- When I bread and fry things like these slices of eggplants, I make a little assembly line - that leads from the flour to the eggs, on to the breadcrumbs and right into the pan of hot oil. Placing three rectangular cake pans side by side next to the stove works nicely—there is very little cleanup afterwards—but any container wide enough to hold several slices of eggplant at a time will work just as well.

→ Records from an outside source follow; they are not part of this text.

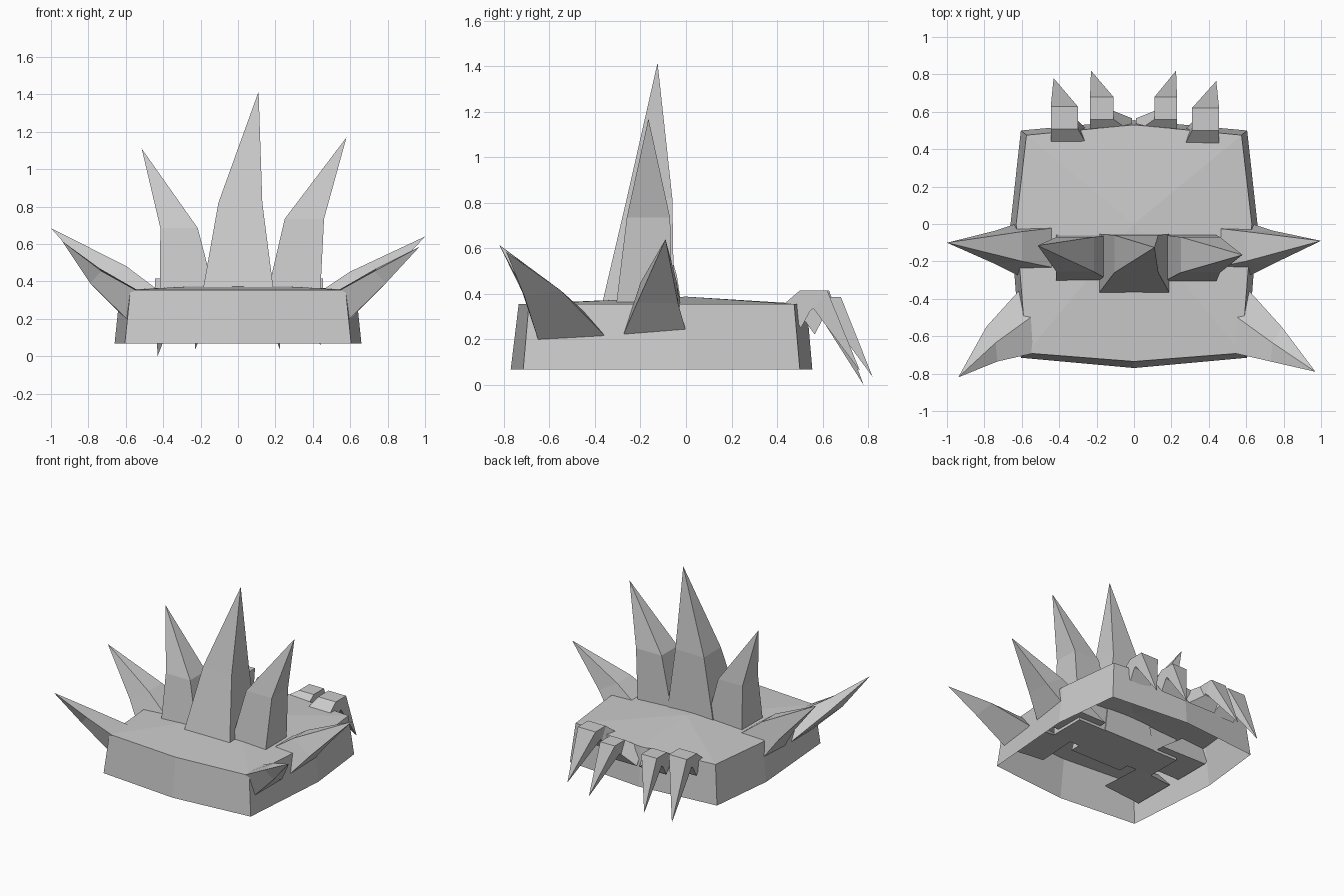
import bpy, bmesh

if "Cube" in bpy.data.objects:
    bpy.data.objects.remove(bpy.data.objects["Cube"])


def finish(name, bm):
    bmesh.ops.recalc_face_normals(bm, faces=bm.faces)
    me = bpy.data.meshes.new(name)
    bm.to_mesh(me)
    bm.free()
    ob = bpy.data.objects.new(name, me)
    bpy.context.collection.objects.link(ob)
    return ob


def loft(name, rings, tip, cap=True):
    """Skin a stack of equal-sized rings and close it with a point."""
    bm = bmesh.new()
    vs = [[bm.verts.new(p) for p in r] for r in rings]
    n = len(rings[0])
    for a, b in zip(vs, vs[1:]):
        for i in range(n):
            j = (i + 1) % n
            bm.faces.new((a[i], a[j], b[j], b[i]))
    t = bm.verts.new(tip)
    for i in range(n):
        bm.faces.new((vs[-1][i], vs[-1][(i + 1) % n], t))
    if cap:
        bm.faces.new(vs[0][::-1])
    return finish(name, bm)


def rect(x0, x1, y0, y1, z):
    return [(x0, y0, z), (x1, y0, z), (x1, y1, z), (x0, y1, z)]


def flip(ring, s):
    return [(s * x, y, z) for x, y, z in ring]


def outline(half, z):
    """Mirror a half outline, running front to back, across x = 0."""
    return [(x, y, z) for x, y in half + [(-x, y) for x, y in half[::-1] if x]]


# Base plate: open-bottomed shell with a slightly peaked top
low = [(0, -.77), (.605, -.715), (.66, 0), (.605, .50), (0, .555)]
high = [(0, -.735), (.575, -.69), (.63, 0), (.575, .475), (0, .53)]
loft("base_plate", [outline(low, .067), outline(high, .355)], (0, 0, .388), cap=False)

# Tall upright spikes, rooted inside the plate
loft("centre_spike", [rect(-.215, .21, -.405, -.05, .20),
                      rect(-.105, .13, -.26, -.06, .82)], (.11, -.125, 1.415))
loft("left_spike", [rect(-.42, -.09, -.325, -.055, .20),
                    rect(-.415, -.215, -.255, -.07, .685)], (-.515, -.115, 1.11))
loft("right_spike", [rect(.125, .433, -.325, -.055, .20),
                     rect(.25, .46, -.26, -.07, .735)], (.58, -.165, 1.17))

# Side spikes and front corner spikes, leaning outward from flat roots
side_base = [(.25, -.27, .22), (.25, 0, .22), (.62, .005, .22), (.62, -.275, .22)]
corner = [[(.27, -.63, .20), (.29, -.31, .20), (.60, -.34, .20), (.58, -.645, .185)],
          [(.73, -.735, .455), (.74, -.635, .47), (.79, -.55, .415), (.79, -.71, .39)]]
for label, s, side_tip, lift, corner_tip in (
        ("right", 1, (1, -.09, .64), 0, (.97, -.79, .585)),
        ("left", -1, (-1, -.10, .685), .03, (-.94, -.82, .615))):
    side_mid = [(.595, -.20, .45 + lift), (.595, -.04, .45 + lift),
                (.74, -.035, .36 + lift), (.74, -.215, .36 + lift)]
    loft(label + "_side_spike", [flip(side_base, s), flip(side_mid, s)], side_tip)
    loft(label + "_corner_spike", [flip(r, s) for r in corner], corner_tip)

# Hooked claws along the back edge: (top y, top z, bottom y, bottom z)
sections = [(.43, .355, .505, .25), (.50, .415, .545, .325), (.62, .415, .56, .335)]


def claw(name, s, outer, root, knuckle, dy, dz, tip):
    rings = []
    for k, (ty, tz, by, bz) in enumerate(sections):
        low_x = root if k == 0 else knuckle
        rings.append(flip([(outer, ty + dy, tz + dz), (low_x, ty + dy, tz + dz),
                           (low_x, by + dy, bz + dz), (outer, by + dy, bz + dz)], s))
    loft(name, rings, tip)


claw("left_outer_claw", -1, .445, .26, .30, .008, 0, (-.43, .78, 0))
claw("left_inner_claw", -1, .235, .01, .11, .06, -.028, (-.23, .82, .035))
claw("right_inner_claw", 1, .23, .01, .11, .06, -.028, (.225, .82, .035))
claw("right_outer_claw", 1, .455, .275, .31, 0, 0, (.44, .765, .06))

Whisk the eggs and 1 teaspoon salt together in a 13 x 9 inch baking pan or wide, shallow bowl. Spread the flour and breadcrumbs in an even layer in two separate wide, shallow bowls or over sheets of wax paper. Dredge the eggplant slices in flour, shaking off the excess. Dip the floured eggplant into the egg mixture, turning well to coat both sides evenly. Let excess egg drip back into the pan, then lay the eggplant in the pan of breadcrumbs. Turn to coat both sides well with breadcrumbs, pressing with your hands until the breadcrumbs adhere well to the eggplant.

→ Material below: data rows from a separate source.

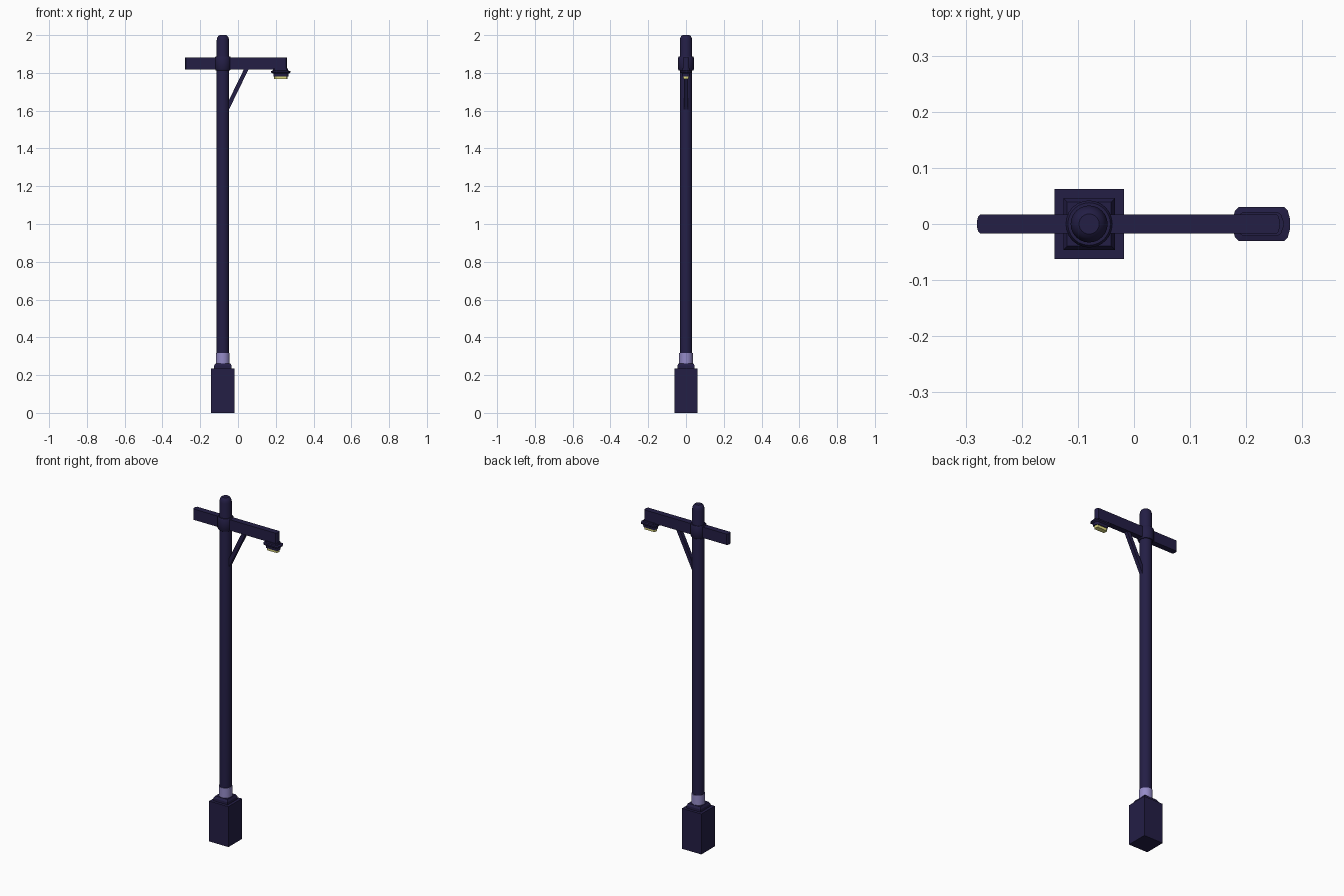
import bpy, bmesh, math
from mathutils import Vector

if "Cube" in bpy.data.objects:
    bpy.data.objects.remove(bpy.data.objects["Cube"])

PX = -0.08  # pole axis


def material(name, rgb):
    m = bpy.data.materials.new(name)
    m.diffuse_color = (*rgb, 1)
    m.use_nodes = True
    m.node_tree.nodes["Principled BSDF"].inputs["Base Color"].default_value = m.diffuse_color
    return m


DARK = material("dark_metal", (0.017, 0.013, 0.06))
LILAC = material("lilac_band", (0.30, 0.26, 0.58))
GLOW = material("lamp_glass", (0.75, 0.72, 0.22))


def loft(name, rings, mat, smooth=False):
    """Skin a stack of equal-length rings and cap both ends."""
    bm = bmesh.new()
    loops = [[bm.verts.new(p) for p in ring] for ring in rings]
    n = len(loops[0])
    for a, b in zip(loops, loops[1:]):
        for i in range(n):
            j = (i + 1) % n
            bm.faces.new((a[i], a[j], b[j], b[i]))
    bm.faces.new(loops[0][::-1])
    bm.faces.new(loops[-1])
    bmesh.ops.recalc_face_normals(bm, faces=bm.faces)
    me = bpy.data.meshes.new(name)
    bm.to_mesh(me)
    bm.free()
    ob = bpy.data.objects.new(name, me)
    bpy.context.collection.objects.link(ob)
    me.materials.append(mat)
    if smooth:
        bpy.ops.object.select_all(action='DESELECT')
        ob.select_set(True)
        bpy.context.view_layer.objects.active = ob
        bpy.ops.object.shade_smooth_by_angle(angle=math.radians(35))
    return ob


def turned(name, profile, mat, n=24):
    return loft(name, [[(PX + r * math.cos(2 * math.pi * i / n),
                         r * math.sin(2 * math.pi * i / n), z) for i in range(n)]
                       for r, z in profile], mat, True)


def square(name, profile, mat):
    return loft(name, [[(PX + sx * h, sy * h, z) for sx, sy in
                        ((-1, -1), (1, -1), (1, 1), (-1, 1))]
                       for h, z in profile], mat)


def rounded(x0, x1, hy, z, c):
    """Plan outline with softened ends."""
    half = [(x0 + c, -hy), (x1 - c, -hy), (x1 - c * 0.4, -hy * 0.8), (x1, -hy * 0.3)]
    right = half[1:] + [(x, -y) for x, y in reversed(half[1:])]
    left = [(x0 + c, hy), (x0 + c * 0.4, hy * 0.8), (x0, hy * 0.3),
            (x0, -hy * 0.3), (x0 + c * 0.4, -hy * 0.8), (x0 + c, -hy)]
    return [(x, y, z) for x, y in right + left]


# Pedestal with stepped cap
square("pedestal", [(0.062, 0), (0.062, 0.235)], DARK)
square("pedestal_step", [(0.046, 0.235), (0.046, 0.25), (0.039, 0.262)], DARK)

# Pole, band and collar
turned("pole", [(0.033, 0.255), (0.033, 1.972), (0.030, 1.986),
                (0.025, 1.995), (0.018, 2.0)], DARK)
turned("band", [(0.036, 0.262), (0.036, 0.318)], LILAC)
turned("arm_collar", [(0.038, 1.813), (0.042, 1.819), (0.042, 1.881), (0.038, 1.887)], DARK)

# Cross arm
loft("cross_arm", [rounded(-0.28, 0.26, 0.017, z, 0.006) for z in (1.819, 1.882)], DARK)

# Diagonal brace under the arm
a, b = Vector((-0.058, 0, 1.61)), Vector((0.048, 0, 1.828))
d = (b - a).normalized()
w, y = Vector((d.z, 0, -d.x)) * 0.011, Vector((0, 0.011, 0))
loft("brace", [[p - w - y, p + w - y, p + w + y, p - w + y] for p in (a, b)], DARK)

# Lamp head: neck, brim, tapered body
loft("lamp_head", [rounded(x0, x1, hy, z, 0.010) for x0, x1, hy, z in (
    (0.184, 0.266, 0.021, 1.822), (0.184, 0.266, 0.021, 1.812),
    (0.176, 0.278, 0.030, 1.810), (0.176, 0.278, 0.030, 1.802),
    (0.187, 0.268, 0.021, 1.796), (0.187, 0.268, 0.019, 1.781))], DARK)
loft("lamp_lens", [rounded(0.191, 0.262, hy, z, 0.006)
                   for hy, z in ((0.015, 1.783), (0.014, 1.767))], GLOW)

Pour ½ cup each of the olive and vegetable oils into a medium skillet. Heat over medium-high heat until a corner of one of the eggplant slices gives off a lively sizzle when dipped into the oil. Add as many of the eggplant slices as fit without touching and cook, turning once, until well browned on both sides, about 6 minutes. Remove the eggplant to a baking pan lined with paper towel and repeat with the remaining eggplant slices. Adjust the heat as the eggplant cooks to prevent the bits of coating that fall off the eggplant slices from burning. Add oil to the pan as necessary during cooking to keep the level more or less the same.

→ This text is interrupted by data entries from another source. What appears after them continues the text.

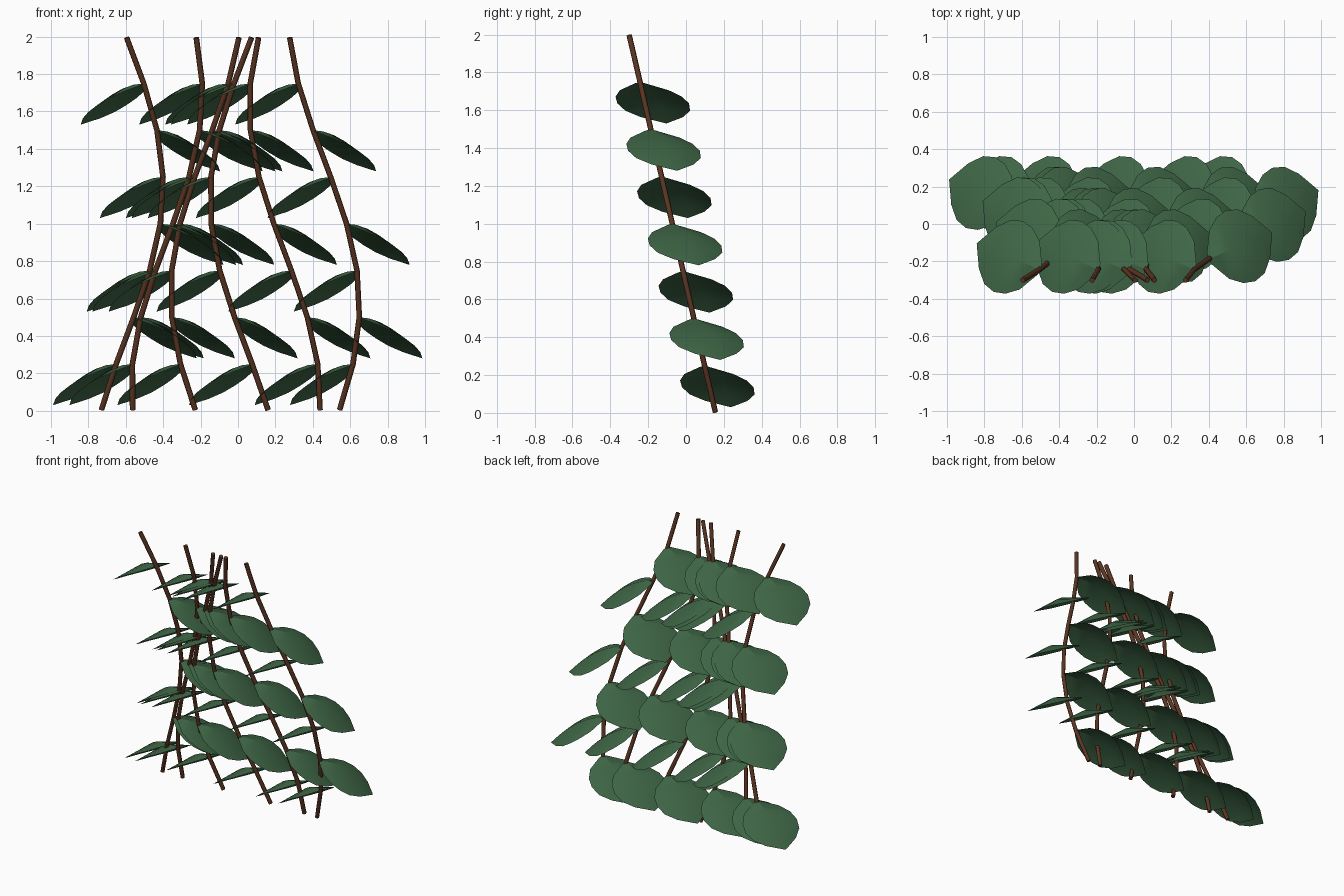
import bpy, math
from mathutils import Vector

if "Cube" in bpy.data.objects:
    bpy.data.objects.remove(bpy.data.objects["Cube"])


def material(name, rgb):
    m = bpy.data.materials.new(name)
    m.diffuse_color = (*rgb, 1)
    m.use_nodes = True
    m.node_tree.nodes["Principled BSDF"].inputs["Base Color"].default_value = m.diffuse_color
    return m


GREEN = material("leaf green", (0.050, 0.135, 0.062))
BROWN = material("stem brown", (0.105, 0.036, 0.016))


def knot(i, k):
    """Point k (0..8) on stem i: a wave in x on a backward-leaning plane."""
    z = 0.25 * k
    x = -0.59 + 0.21 * i + 0.19 * math.cos(2 * (z - 1.2) - i)
    return Vector((x, 0.155 - 0.2275 * z, z))


def make_stem(i):
    pts = [knot(i, k) for k in range(9)]
    pts[0].z, pts[-1].z = 0.005, 1.995
    cu = bpy.data.curves.new("stem", 'CURVE')
    cu.dimensions = '3D'
    cu.bevel_depth = 0.015
    cu.bevel_resolution = 1
    cu.use_fill_caps = True
    sp = cu.splines.new('POLY')
    sp.points.add(len(pts) - 1)
    for p, co in zip(sp.points, pts):
        p.co = (*co, 1)
    cu.materials.append(BROWN)
    ob = bpy.data.objects.new(f"stem_{i + 1}", cu)
    bpy.context.collection.objects.link(ob)
    bpy.ops.object.select_all(action='DESELECT')
    ob.select_set(True)
    bpy.context.view_layer.objects.active = ob
    bpy.ops.object.convert(target='MESH')


# Leaf: (position along the midrib, half width)
OUTLINE = [(0, 0.03), (0.16, 0.14), (0.33, 0.19), (0.5, 0.205),
           (0.67, 0.185), (0.83, 0.12), (1, 0.0)]


def make_leaf(name, base, side):
    """Drooping leaf folded along its midrib, pointing to side -1 or +1 in x."""
    yaw = math.radians(22.5)
    c, s = math.cos(yaw), math.sin(yaw)
    verts, faces = [], []
    for t, w in OUTLINE:
        u, drop = 0.365 * t, 0.22 * t ** 1.9
        for v in (-w, 0, w):
            x, y = u * c - v * s, u * s + v * c
            verts.append(base + Vector((side * x, y, -drop - 0.27 * abs(v))))
    for r in range(len(OUTLINE) - 1):
        for col in (0, 1):
            a = 3 * r + col
            if r == len(OUTLINE) - 2:      # pointed tip
                f = [a, a + 3 + (1 - col), a + 1]
            else:
                f = [a, a + 3, a + 4, a + 1]
            faces.append(f if side > 0 else f[::-1])
    me = bpy.data.meshes.new(name)
    me.from_pydata(verts, [], faces)
    me.materials.append(GREEN)
    ob = bpy.data.objects.new(name, me)
    bpy.context.collection.objects.link(ob)
    return ob


leaves = []
for i in range(6):
    make_stem(i)
    # leaves alternate left and right up the stem
    for k in range(1, 8):
        leaves.append(make_leaf(f"leaf_{i + 1}_{k}", knot(i, k), -1 if k % 2 else 1))

# smooth leaf blades, crisp midrib
bpy.ops.object.select_all(action='DESELECT')
for ob in leaves:
    ob.select_set(True)
bpy.context.view_layer.objects.active = leaves[0]
bpy.ops.object.shade_smooth_by_angle(angle=math.radians(28))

Preheat the oven to 375° F. Heat the tomato sauce to simmering, if necessary, in a small saucepan over medium heat. Ladle enough sauce into a 9 x 13-inch baking dish to cover the bottom. Sprinkle with an even layer of grated cheese and top with a layer of fried eggplant, pressing it down gently. Tear a few leaves of basil over the eggplant and ladle about ¾ cup of the sauce to coat the top evenly. Sprinkle an even layer of grated cheese over the sauce and top with a layer of mozzarella or Fontina, using about one-third of the cheese. Repeat the layering as described above two more times, ending with a top layer of cheese that leaves a border of about one inch around the edges of the baking dish. Cover the baking dish loosely with aluminum foil and poke several holes in the foil with the tip of a knife. Bake 30 minutes.
Uncover and continue baking until the top layer of cheese is golden in spots, about 15 minutes. Let rest 10 to 20 minutes, then cut into squares and serve.
Drizzle sauce around the border of the baking dish and sprinkle the top layer with the remaining grated cheese. Finish with a few decorative streaks or rounds of tomato sauce.

Thursday, December 8, 2011

Making Memories

There are few things as lonely as putting up your Christmas Tree alone. There have been several years in the past where because my kids weren't in town and the task fell to me . A certain melancholy crept in as I untangled the dreaded lights and hoped I didn't put the ornaments away so hastily the year before that I broke them. This year I had the delight of a few pals from work to help me haul the tree off the roof of the car set it up and decorate it. As we pulled ornaments from the box memories flooded back of where and when the ornaments became part of the family. I have had a tradition each year of giving the kids ornaments on their Christmas gifts. I have done it since they were babies. We used to even have a tree each in their rooms they have collected so many ornaments. One year I had the hairbrain thought to buy live trees for their rooms. I can't remember how we got them up the steps but I vividly remember throwing them over the balcony off their rooms to get them out of the house. We did plant them that year and they stand about 50 feet tall today ! The kids are off in new towns for most of their year now with table top or artificial trees. They will of course share memories with me when they are home around our big fresh cut tree and they might even get excited to see a real tree between their rooms just as a little surprise when they get home. Here are a few of my favorite memories on the tree !